The alleged victim, 39-year-old Bobby Davis, told ESPN the abuse began in 1983 before he entered seventh grade. He was the team’s ball boy for six years from 1984. The second complainant, 45-year-old Mike Lang, told ESPN Fine molested him when Lang was in fifth or sixth grade. Lang, according to ESPN, is Davis’ stepbrother.
Fine has served as an assistant coach at the school for 35 years.
Police told CNY Central the investigation is in its very early stages. As the day wore on, additional details surfaced on the nature of the allegations and Davis’ relationship with Fine, and longtime Syracuse head coach Jim Boeheim released a statement in support of Fine:
”This matter was fully investigated by the University in 2005 and it was determined that the allegations were unfounded. I have known Bernie Fine for more than 40 years. I have never seen or witnessed anything to suggest that he would [have] been involved in any of the activities alleged. Had I seen or suspected anything, I would have taken action. Bernie has my full support.”
On Thursday, ESPN aired an interview with Davis.
“It took me a long time to come out and say something,” Davis said. “And I just kept thinking about if he’s doing this to little kids — I got to say something. I can’t live with myself my whole life knowing that it’s going on if I never said anything and he’s still doing it.”
According to ESPN’s story, Davis originally reported the abuse to Syracuse police in 2003, but claimed that a detective told him that the statute of limitations had run out and that if Davis knew of boys being molested by Fine at the time, that Syracuse police would investigate those allegations. Davis told ESPN that he told the detective that he thought other boys were being molested but that he had only direct knowledge of Fine molesting him.
According to reports, the Syracuse police chief at the time was Dennis DuVal, a former Syracuse basketball player. DuVal, who retired in 2004, could not be reached for comment by ESPN. He played at Syracuse from 1971 to 1974, while Boeheim was an assistant.
The Post-Standard in Syracuse contacted Onondaga County District Attorney William J. Fitzpatrick, who was first sworn in to his position in 1992. Fitzpatrick told the Post-Standard that he spoke with current police chief Frank Fowler on Thursday night and stated, “There wasn’t anything said [by Fowler to Fitzpatrick] about some investigation [currently] going on.”
In addition, Fitzpatrick told the Post-Standard that he had no recollection of this matter being brought to his attention previously and that he would not suspect a police investigation into something dating back to the 1980s because the statute of limitations had passed.

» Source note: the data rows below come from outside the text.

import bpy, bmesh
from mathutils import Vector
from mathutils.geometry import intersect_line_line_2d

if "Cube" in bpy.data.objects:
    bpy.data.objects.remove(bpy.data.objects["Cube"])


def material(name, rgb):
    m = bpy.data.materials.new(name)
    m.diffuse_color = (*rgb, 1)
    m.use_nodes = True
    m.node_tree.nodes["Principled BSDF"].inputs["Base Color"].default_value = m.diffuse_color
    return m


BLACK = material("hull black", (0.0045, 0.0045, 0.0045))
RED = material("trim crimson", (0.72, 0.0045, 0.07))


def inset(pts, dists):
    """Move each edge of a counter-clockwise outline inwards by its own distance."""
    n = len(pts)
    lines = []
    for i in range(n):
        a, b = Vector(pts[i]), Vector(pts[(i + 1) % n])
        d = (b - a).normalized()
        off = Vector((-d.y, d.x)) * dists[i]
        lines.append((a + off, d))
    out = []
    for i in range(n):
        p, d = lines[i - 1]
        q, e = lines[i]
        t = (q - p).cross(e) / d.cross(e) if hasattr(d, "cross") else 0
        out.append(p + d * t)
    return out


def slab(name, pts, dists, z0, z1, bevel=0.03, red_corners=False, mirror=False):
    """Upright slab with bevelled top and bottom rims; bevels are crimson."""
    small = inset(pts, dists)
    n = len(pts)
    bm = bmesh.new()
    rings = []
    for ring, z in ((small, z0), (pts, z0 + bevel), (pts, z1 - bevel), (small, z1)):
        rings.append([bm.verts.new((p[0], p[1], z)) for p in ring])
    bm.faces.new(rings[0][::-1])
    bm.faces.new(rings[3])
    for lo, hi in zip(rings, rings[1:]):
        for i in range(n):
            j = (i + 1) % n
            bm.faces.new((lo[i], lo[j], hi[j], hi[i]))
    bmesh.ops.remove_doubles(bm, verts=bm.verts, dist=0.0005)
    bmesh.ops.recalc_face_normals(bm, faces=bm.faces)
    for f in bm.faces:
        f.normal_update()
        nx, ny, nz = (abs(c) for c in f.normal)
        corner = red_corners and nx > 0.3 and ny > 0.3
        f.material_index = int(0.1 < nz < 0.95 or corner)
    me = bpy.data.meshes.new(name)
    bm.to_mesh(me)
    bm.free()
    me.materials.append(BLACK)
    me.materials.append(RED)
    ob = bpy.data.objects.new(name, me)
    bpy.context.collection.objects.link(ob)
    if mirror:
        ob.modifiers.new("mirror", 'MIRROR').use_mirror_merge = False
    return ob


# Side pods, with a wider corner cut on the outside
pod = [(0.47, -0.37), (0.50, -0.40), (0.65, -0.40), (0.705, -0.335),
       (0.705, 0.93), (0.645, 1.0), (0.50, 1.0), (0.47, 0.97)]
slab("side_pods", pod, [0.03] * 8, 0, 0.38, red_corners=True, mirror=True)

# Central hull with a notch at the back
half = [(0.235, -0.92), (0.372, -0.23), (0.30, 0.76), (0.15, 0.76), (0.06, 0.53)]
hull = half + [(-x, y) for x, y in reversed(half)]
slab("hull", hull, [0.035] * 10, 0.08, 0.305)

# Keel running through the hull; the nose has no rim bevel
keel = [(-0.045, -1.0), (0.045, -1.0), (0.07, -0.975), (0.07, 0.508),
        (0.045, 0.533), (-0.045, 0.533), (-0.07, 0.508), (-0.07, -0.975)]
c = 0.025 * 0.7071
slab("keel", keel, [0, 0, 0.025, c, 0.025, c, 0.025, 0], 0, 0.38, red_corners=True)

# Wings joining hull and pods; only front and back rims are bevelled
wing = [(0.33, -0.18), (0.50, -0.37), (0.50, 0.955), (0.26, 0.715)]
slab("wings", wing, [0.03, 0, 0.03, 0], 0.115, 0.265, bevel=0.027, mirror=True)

According to the New York Penal Code, there is no statute of limitations “for prosecuting first-degree rape, first-degree criminal sexual act, or first-degree course of sexual conduct against a child,” but the statute of limitations “for other sexual offenses committed against a child under age 18 is five years after the victim reaches age 18, or the offense is reported to a law enforcement agency or statewide central register of child abuse and maltreatment, whichever is earlier.”
Late Thursday night, Boeheim told ESPN, “Why wouldn’t [Davis] come to the police [first this time]? Why would he go to ESPN? What are people looking for here? I believe they are looking for money. I believe they saw what happened at Penn State and they are using ESPN to get money. That is what I believe. You want to put that on the air? Put that on the air.”

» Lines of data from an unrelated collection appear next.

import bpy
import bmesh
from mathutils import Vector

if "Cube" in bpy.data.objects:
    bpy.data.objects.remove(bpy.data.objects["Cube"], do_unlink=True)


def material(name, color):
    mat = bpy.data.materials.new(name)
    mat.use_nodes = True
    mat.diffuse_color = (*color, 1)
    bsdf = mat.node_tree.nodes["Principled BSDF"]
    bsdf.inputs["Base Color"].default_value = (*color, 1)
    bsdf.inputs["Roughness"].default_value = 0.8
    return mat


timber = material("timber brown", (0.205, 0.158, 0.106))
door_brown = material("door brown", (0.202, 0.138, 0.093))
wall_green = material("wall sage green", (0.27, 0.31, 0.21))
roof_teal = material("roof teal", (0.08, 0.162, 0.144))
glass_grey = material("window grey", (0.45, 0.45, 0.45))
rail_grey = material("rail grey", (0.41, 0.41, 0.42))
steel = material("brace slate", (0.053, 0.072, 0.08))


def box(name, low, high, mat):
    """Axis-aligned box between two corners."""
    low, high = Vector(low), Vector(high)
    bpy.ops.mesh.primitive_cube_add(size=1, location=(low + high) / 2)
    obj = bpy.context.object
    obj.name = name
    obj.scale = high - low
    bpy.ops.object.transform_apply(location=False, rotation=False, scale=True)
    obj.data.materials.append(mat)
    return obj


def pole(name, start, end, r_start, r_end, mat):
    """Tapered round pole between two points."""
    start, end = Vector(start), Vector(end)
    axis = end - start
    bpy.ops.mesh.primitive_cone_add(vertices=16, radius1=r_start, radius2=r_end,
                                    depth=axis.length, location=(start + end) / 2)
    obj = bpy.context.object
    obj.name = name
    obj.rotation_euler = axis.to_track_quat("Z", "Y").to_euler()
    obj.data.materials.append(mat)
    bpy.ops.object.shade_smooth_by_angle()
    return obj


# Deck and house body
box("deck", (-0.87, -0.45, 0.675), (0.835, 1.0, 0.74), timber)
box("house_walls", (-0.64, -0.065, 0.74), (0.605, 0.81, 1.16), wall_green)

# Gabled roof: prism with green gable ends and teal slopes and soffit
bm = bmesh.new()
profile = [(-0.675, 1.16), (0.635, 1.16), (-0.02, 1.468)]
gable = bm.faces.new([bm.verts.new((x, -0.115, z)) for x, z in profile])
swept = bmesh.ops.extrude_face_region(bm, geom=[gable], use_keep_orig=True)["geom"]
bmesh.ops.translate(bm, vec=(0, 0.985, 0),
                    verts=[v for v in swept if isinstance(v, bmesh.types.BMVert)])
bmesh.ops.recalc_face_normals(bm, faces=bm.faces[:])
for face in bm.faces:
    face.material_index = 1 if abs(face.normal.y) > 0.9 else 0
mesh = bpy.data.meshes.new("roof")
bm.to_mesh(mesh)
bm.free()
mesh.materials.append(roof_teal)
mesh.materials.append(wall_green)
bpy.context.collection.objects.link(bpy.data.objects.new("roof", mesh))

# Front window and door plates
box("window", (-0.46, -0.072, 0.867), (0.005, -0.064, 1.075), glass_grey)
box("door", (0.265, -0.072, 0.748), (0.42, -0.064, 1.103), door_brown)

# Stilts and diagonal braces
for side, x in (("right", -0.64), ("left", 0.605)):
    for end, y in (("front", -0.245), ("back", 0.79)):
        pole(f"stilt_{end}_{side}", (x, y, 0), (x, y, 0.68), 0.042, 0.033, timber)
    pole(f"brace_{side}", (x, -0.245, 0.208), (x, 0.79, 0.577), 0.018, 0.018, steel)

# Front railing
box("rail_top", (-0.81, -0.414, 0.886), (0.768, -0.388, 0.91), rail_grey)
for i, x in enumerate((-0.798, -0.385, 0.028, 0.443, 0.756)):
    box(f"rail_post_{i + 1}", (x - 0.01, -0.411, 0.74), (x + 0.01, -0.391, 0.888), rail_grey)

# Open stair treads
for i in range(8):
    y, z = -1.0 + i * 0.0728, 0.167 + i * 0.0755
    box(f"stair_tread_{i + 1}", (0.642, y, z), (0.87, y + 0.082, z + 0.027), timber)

We’re not sure that this is the kind of thing opportunists would jump on for a come up…
As much as this climate of scandals seems to be encouraging people to come forward about the abuse they’ve suffered, we hope it’s opening the dialogue within families to make sure that this happens to less children.